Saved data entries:
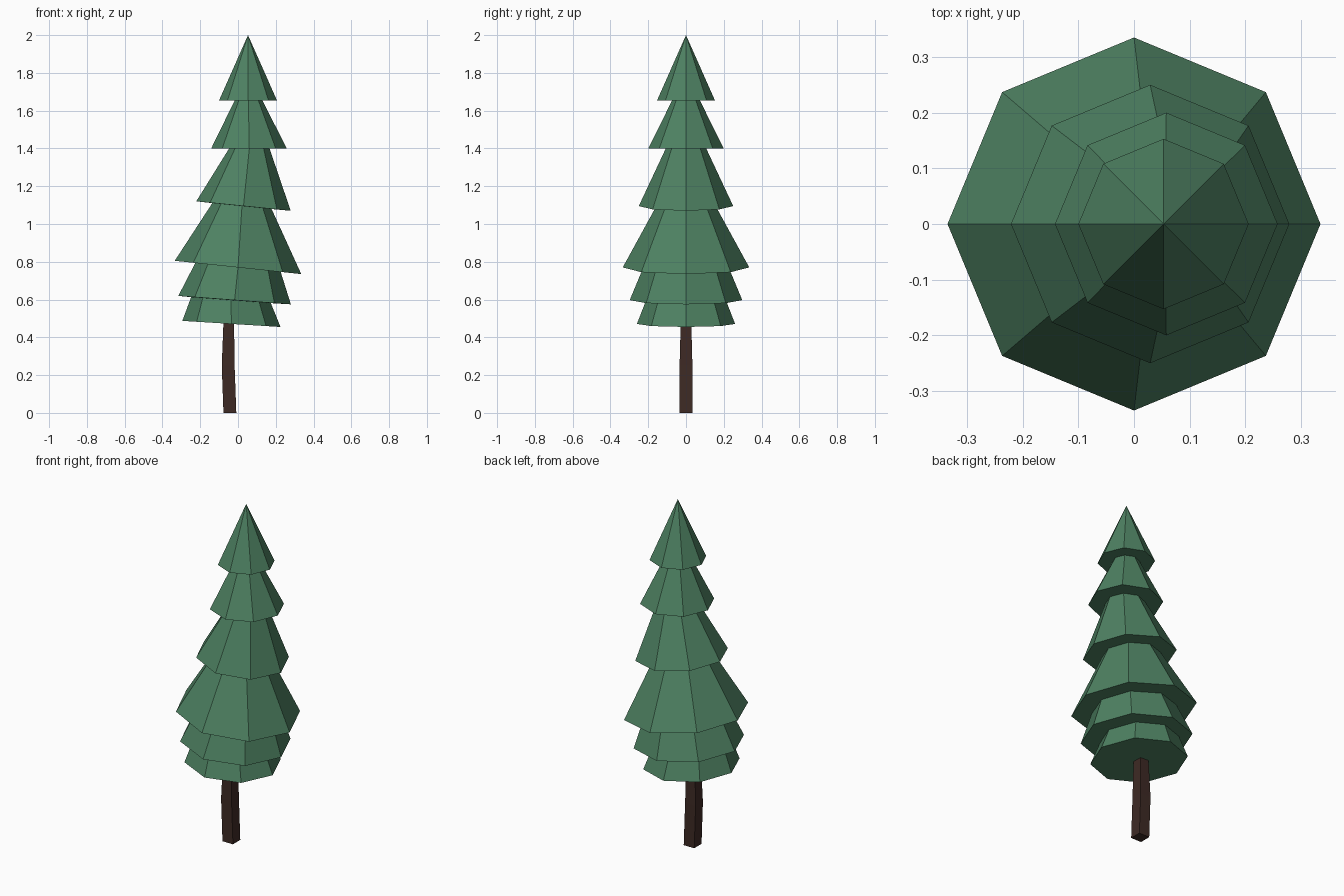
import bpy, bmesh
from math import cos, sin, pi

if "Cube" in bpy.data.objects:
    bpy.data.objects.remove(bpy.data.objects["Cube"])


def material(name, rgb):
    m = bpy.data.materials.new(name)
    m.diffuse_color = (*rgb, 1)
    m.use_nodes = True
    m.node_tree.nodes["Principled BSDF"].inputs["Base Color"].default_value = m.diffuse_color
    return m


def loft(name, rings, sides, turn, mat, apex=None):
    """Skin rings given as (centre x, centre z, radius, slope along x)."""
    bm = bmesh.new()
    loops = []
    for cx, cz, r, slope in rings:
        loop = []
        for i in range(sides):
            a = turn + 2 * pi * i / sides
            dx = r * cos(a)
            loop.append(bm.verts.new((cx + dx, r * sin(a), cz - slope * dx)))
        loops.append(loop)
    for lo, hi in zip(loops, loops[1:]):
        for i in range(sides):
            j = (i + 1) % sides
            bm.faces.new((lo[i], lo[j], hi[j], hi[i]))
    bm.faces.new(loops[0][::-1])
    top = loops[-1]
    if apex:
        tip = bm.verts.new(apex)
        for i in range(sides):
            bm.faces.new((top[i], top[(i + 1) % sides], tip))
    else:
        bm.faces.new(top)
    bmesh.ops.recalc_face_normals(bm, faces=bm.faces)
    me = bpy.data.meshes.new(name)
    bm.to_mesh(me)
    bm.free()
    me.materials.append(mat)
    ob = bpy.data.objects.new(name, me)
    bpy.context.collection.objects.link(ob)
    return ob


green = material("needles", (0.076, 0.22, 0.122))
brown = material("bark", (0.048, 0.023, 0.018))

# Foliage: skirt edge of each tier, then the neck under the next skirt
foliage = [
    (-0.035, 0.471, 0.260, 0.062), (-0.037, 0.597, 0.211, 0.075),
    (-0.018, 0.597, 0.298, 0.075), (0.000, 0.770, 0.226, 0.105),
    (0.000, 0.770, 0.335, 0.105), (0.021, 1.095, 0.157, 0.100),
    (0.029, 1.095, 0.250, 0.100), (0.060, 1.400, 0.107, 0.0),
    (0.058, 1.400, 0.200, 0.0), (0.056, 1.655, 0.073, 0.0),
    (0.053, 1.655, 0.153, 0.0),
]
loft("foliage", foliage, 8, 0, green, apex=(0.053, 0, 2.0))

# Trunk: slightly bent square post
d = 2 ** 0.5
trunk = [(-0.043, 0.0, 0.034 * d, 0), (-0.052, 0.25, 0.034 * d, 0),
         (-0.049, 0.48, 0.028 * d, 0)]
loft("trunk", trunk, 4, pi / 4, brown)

• [What needs to be done]: Would you mind returning each entry above word for word, skipping the images?

• [Response box]:
import bpy, bmesh
from math import cos, sin, pi

if "Cube" in bpy.data.objects:
    bpy.data.objects.remove(bpy.data.objects["Cube"])


def material(name, rgb):
    m = bpy.data.materials.new(name)
    m.diffuse_color = (*rgb, 1)
    m.use_nodes = True
    m.node_tree.nodes["Principled BSDF"].inputs["Base Color"].default_value = m.diffuse_color
    return m


def loft(name, rings, sides, turn, mat, apex=None):
    """Skin rings given as (centre x, centre z, radius, slope along x)."""
    bm = bmesh.new()
    loops = []
    for cx, cz, r, slope in rings:
        loop = []
        for i in range(sides):
            a = turn + 2 * pi * i / sides
            dx = r * cos(a)
            loop.append(bm.verts.new((cx + dx, r * sin(a), cz - slope * dx)))
        loops.append(loop)
    for lo, hi in zip(loops, loops[1:]):
        for i in range(sides):
            j = (i + 1) % sides
            bm.faces.new((lo[i], lo[j], hi[j], hi[i]))
    bm.faces.new(loops[0][::-1])
    top = loops[-1]
    if apex:
        tip = bm.verts.new(apex)
        for i in range(sides):
            bm.faces.new((top[i], top[(i + 1) % sides], tip))
    else:
        bm.faces.new(top)
    bmesh.ops.recalc_face_normals(bm, faces=bm.faces)
    me = bpy.data.meshes.new(name)
    bm.to_mesh(me)
    bm.free()
    me.materials.append(mat)
    ob = bpy.data.objects.new(name, me)
    bpy.context.collection.objects.link(ob)
    return ob


green = material("needles", (0.076, 0.22, 0.122))
brown = material("bark", (0.048, 0.023, 0.018))

# Foliage: skirt edge of each tier, then the neck under the next skirt
foliage = [
    (-0.035, 0.471, 0.260, 0.062), (-0.037, 0.597, 0.211, 0.075),
    (-0.018, 0.597, 0.298, 0.075), (0.000, 0.770, 0.226, 0.105),
    (0.000, 0.770, 0.335, 0.105), (0.021, 1.095, 0.157, 0.100),
    (0.029, 1.095, 0.250, 0.100), (0.060, 1.400, 0.107, 0.0),
    (0.058, 1.400, 0.200, 0.0), (0.056, 1.655, 0.073, 0.0),
    (0.053, 1.655, 0.153, 0.0),
]
loft("foliage", foliage, 8, 0, green, apex=(0.053, 0, 2.0))

# Trunk: slightly bent square post
d = 2 ** 0.5
trunk = [(-0.043, 0.0, 0.034 * d, 0), (-0.052, 0.25, 0.034 * d, 0),
         (-0.049, 0.48, 0.028 * d, 0)]
loft("trunk", trunk, 4, pi / 4, brown)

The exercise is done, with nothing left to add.